 For some reason, he begin performing more and more solos during the second act, while the rest of the guys just stood around listening or maybe doing some soft background accompaniment. The other guys did of course take their turns for solos, too, but Jino's were far more frequent and much, much longer. The first couple of times I was ok with it (although in my mind, one can only hear bass solo for so long), but after a while I slowly began to feel as if I was being tortured. And then I felt guilty for thinking that way...that thought quickly being followed by 'Am I uncultured? Should I be appreciating this??'
 Time dragged on...and on...and on. Ok, maybe I'm exaggerating a bit. A very little bit. And I began to feel less guilty for imagining that I was trapped in a bad dream, since I noticed that quite a few people around me were either dozing off or casting ever-less-surreptitous glances at their watches. The other guys on stage even began to look pained, and slowly some bolder (smarter?) people in the crowd started to slip out the door.
 At 9:45 (the second set had started at 8 pm), I was about to tell Yuki that I was leaving at 10 sharp and taking the train home by myself, having determined that it was probably less rude to leave 'early' than to lose it during the concert, when Jino finally decided that enough was enough! YEA! I know that I personally was clapping mostly because they (he) stopped; I'm not sure about anyone else's intentions.
Of course, then there was the encore, but thankfully it was just one more song. We finally left (ok, I bolted out the door, I'll admit it) at about 10:20, well more than an hour past the expected ending time.
  Now, I don't want to sound like an awful, overly-critical person, and I really hope that I'm not coming across that way. Jino and the rest of those guys have AMAZING talent and were all great to see in concert. The first set, like I said before, was incredible. But I think the lesson from this experience (which hopefully some of us...'us' being you-know-who...have learned) is: all things in moderation...especially when it comes to performing solo after long solo and tooting your own horn (yep, bad pun intended!) at a child drummer's birthday celebration!

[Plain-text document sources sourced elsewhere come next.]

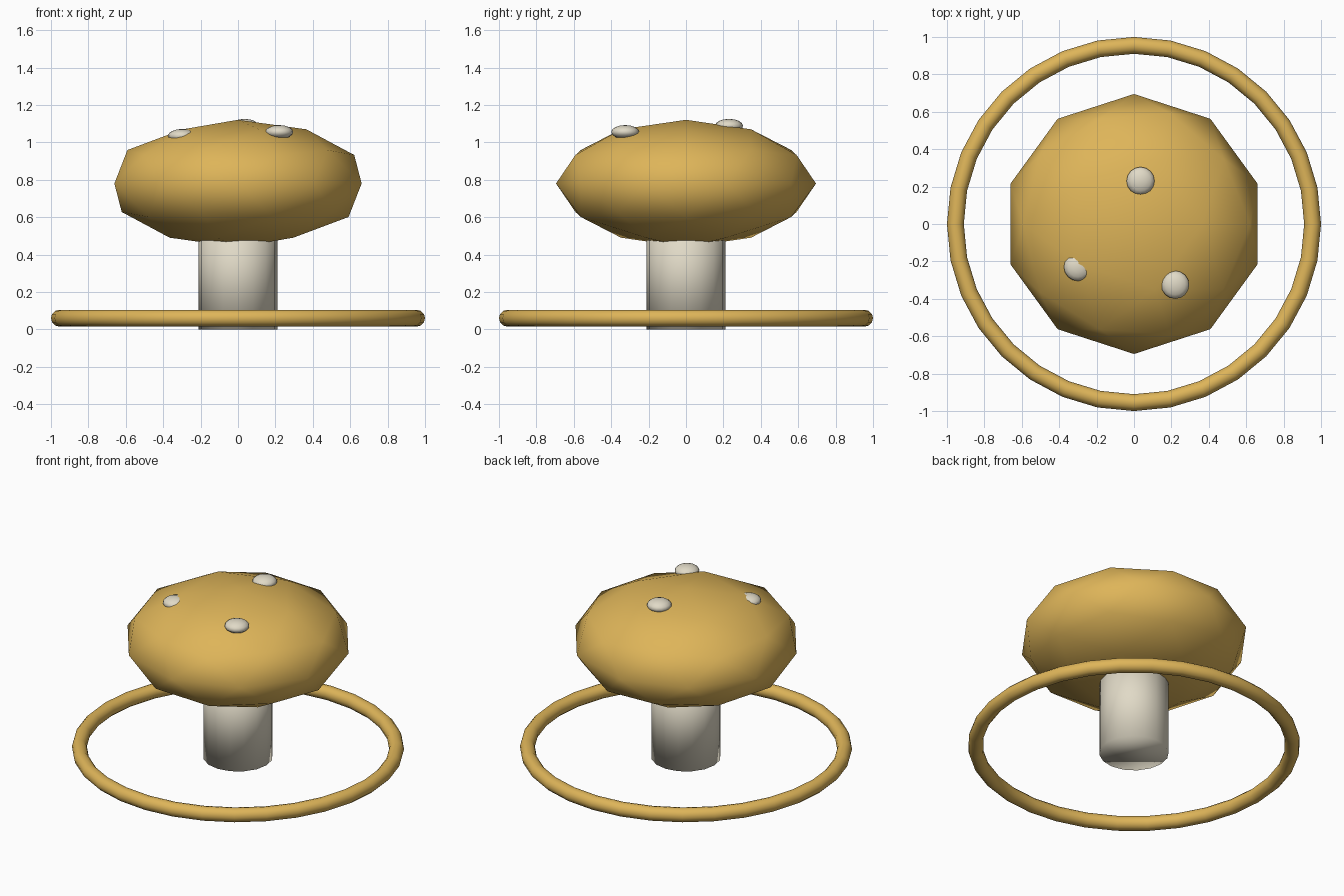
import bpy

# Remove the default cube
cube = bpy.data.objects.get("Cube")
if cube:
    bpy.data.objects.remove(cube, do_unlink=True)


def make_material(name, rgb):
    mat = bpy.data.materials.new(name)
    mat.use_nodes = True
    color = (*rgb, 1.0)
    mat.diffuse_color = color
    for node in mat.node_tree.nodes:
        if node.type == 'BSDF_PRINCIPLED':
            node.inputs["Base Color"].default_value = color
    return mat


golden = make_material("golden_tan", (0.73, 0.46, 0.10))
cream = make_material("pale_cream", (0.75, 0.70, 0.57))


def finish(name, mat, scale=(1, 1, 1)):
    """Name, scale, colour and smooth the primitive just added."""
    obj = bpy.context.object
    obj.name = obj.data.name = name
    obj.scale = scale
    bpy.ops.object.transform_apply(location=False, rotation=False, scale=True)
    obj.data.materials.append(mat)
    bpy.ops.object.shade_smooth()
    return obj


# Stem, running up into the cap
STEM_HEIGHT = 0.6
bpy.ops.mesh.primitive_cylinder_add(vertices=16, radius=0.21, depth=STEM_HEIGHT,
                                    location=(0, 0, STEM_HEIGHT / 2))
finish("stem", cream)

# Faceted, flattened cap
CAP_RADIUS = 0.695
bpy.ops.mesh.primitive_ico_sphere_add(subdivisions=2, radius=CAP_RADIUS,
                                      location=(0, 0, 0.78))
finish("cap", golden, (1, 1, 0.49))

# Flattened spots set into the cap
spots = [(0.035, 0.23, 1.088), (0.22, -0.325, 1.055), (-0.30, -0.23, 1.034)]
for i, place in enumerate(spots, 1):
    bpy.ops.mesh.primitive_uv_sphere_add(segments=16, ring_count=8, radius=0.075,
                                         location=place)
    finish(f"cap_spot_{i}", cream, (1, 1, 0.5))

# Ring around the foot
bpy.ops.mesh.primitive_torus_add(major_segments=32, minor_segments=12,
                                 major_radius=0.955, minor_radius=0.045,
                                 location=(0, 0, 0.06))
finish("ground_ring", golden)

                           Kenji Hino with Riku Taira on the drums

    Penny-K on keyboard

           On the guitar: Masa Kohama